## Description of the task
Leave out the pictures and copy the remaining records exactly.

## Supplied information
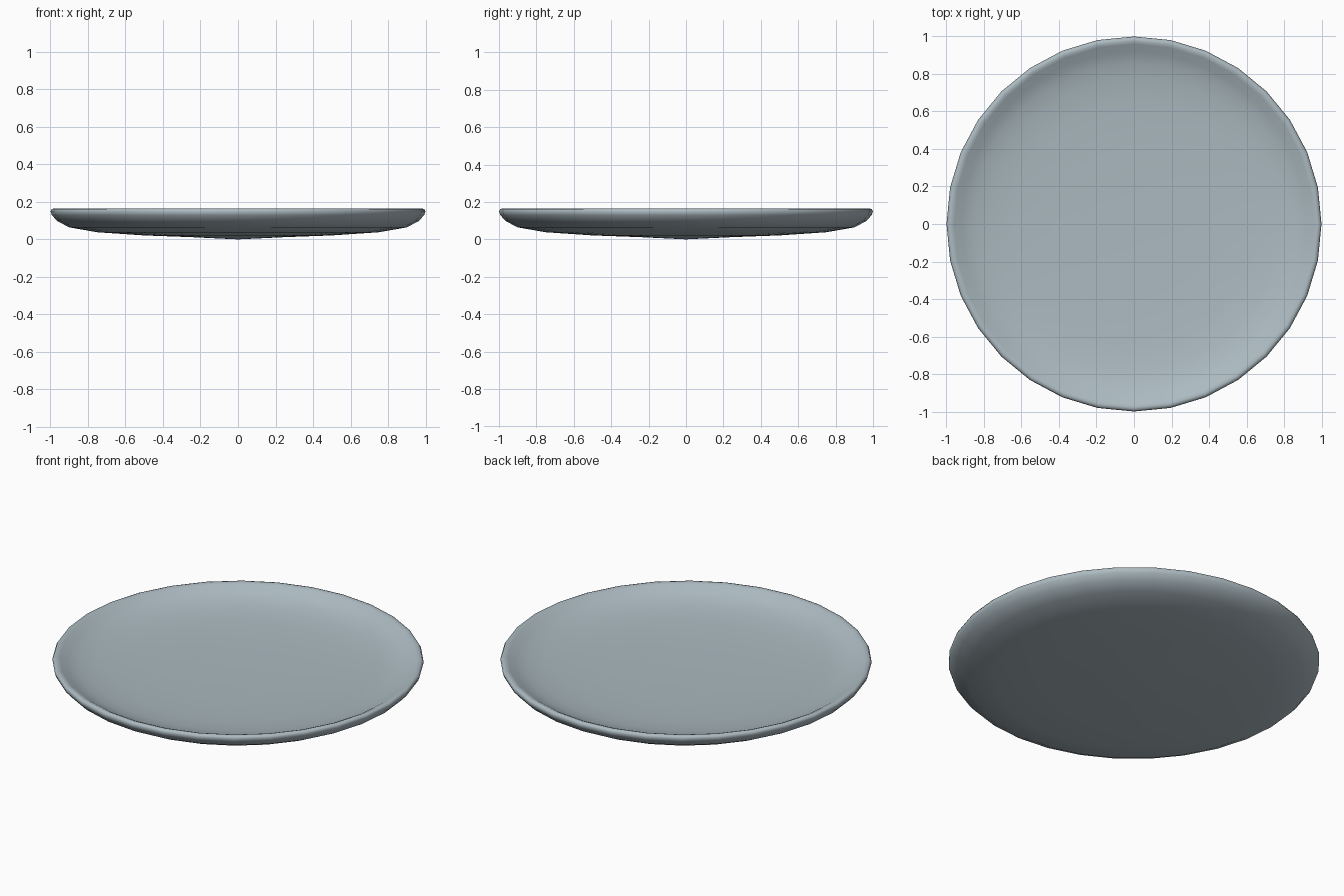
import bpy, bmesh, math

if "Cube" in bpy.data.objects:
    bpy.data.objects.remove(bpy.data.objects["Cube"])

SEGMENTS = 32
# Cross-section (radius, height): underside, rounded rim, then shallow dished top
PROFILE = [(0, 0.0), (0.25, 0.012), (0.5, 0.021), (0.75, 0.038), (0.9, 0.064),
           (0.965, 0.098), (0.993, 0.13), (1.0, 0.15), (0.993, 0.162),
           (0.978, 0.165), (0.96, 0.158), (0.92, 0.134), (0.86, 0.113),
           (0.78, 0.097), (0.65, 0.085), (0.4, 0.077), (0, 0.072)]

# Plate: spin the cross-section around z
bm = bmesh.new()
verts = [bm.verts.new((r, 0, z)) for r, z in PROFILE]
edges = [bm.edges.new(pair) for pair in zip(verts, verts[1:])]
bmesh.ops.spin(bm, geom=verts + edges, axis=(0, 0, 1), cent=(0, 0, 0),
               angle=2 * math.pi, steps=SEGMENTS, use_duplicate=False)
bmesh.ops.remove_doubles(bm, verts=bm.verts, dist=0.0005)
bmesh.ops.recalc_face_normals(bm, faces=bm.faces)
for face in bm.faces:
    face.smooth = True

mesh = bpy.data.meshes.new("plate")
bm.to_mesh(mesh)
bm.free()
plate = bpy.data.objects.new("plate", mesh)
bpy.context.collection.objects.link(plate)

# Blue-grey glaze
glaze = bpy.data.materials.new("glaze")
glaze.diffuse_color = (0.41, 0.49, 0.53, 1)
glaze.use_nodes = True
glaze.node_tree.nodes["Principled BSDF"].inputs["Base Color"].default_value = glaze.diffuse_color
mesh.materials.append(glaze)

## Answer space
import bpy, bmesh, math

if "Cube" in bpy.data.objects:
    bpy.data.objects.remove(bpy.data.objects["Cube"])

SEGMENTS = 32
# Cross-section (radius, height): underside, rounded rim, then shallow dished top
PROFILE = [(0, 0.0), (0.25, 0.012), (0.5, 0.021), (0.75, 0.038), (0.9, 0.064),
           (0.965, 0.098), (0.993, 0.13), (1.0, 0.15), (0.993, 0.162),
           (0.978, 0.165), (0.96, 0.158), (0.92, 0.134), (0.86, 0.113),
           (0.78, 0.097), (0.65, 0.085), (0.4, 0.077), (0, 0.072)]

# Plate: spin the cross-section around z
bm = bmesh.new()
verts = [bm.verts.new((r, 0, z)) for r, z in PROFILE]
edges = [bm.edges.new(pair) for pair in zip(verts, verts[1:])]
bmesh.ops.spin(bm, geom=verts + edges, axis=(0, 0, 1), cent=(0, 0, 0),
               angle=2 * math.pi, steps=SEGMENTS, use_duplicate=False)
bmesh.ops.remove_doubles(bm, verts=bm.verts, dist=0.0005)
bmesh.ops.recalc_face_normals(bm, faces=bm.faces)
for face in bm.faces:
    face.smooth = True

mesh = bpy.data.meshes.new("plate")
bm.to_mesh(mesh)
bm.free()
plate = bpy.data.objects.new("plate", mesh)
bpy.context.collection.objects.link(plate)

# Blue-grey glaze
glaze = bpy.data.materials.new("glaze")
glaze.diffuse_color = (0.41, 0.49, 0.53, 1)
glaze.use_nodes = True
glaze.node_tree.nodes["Principled BSDF"].inputs["Base Color"].default_value = glaze.diffuse_color
mesh.materials.append(glaze)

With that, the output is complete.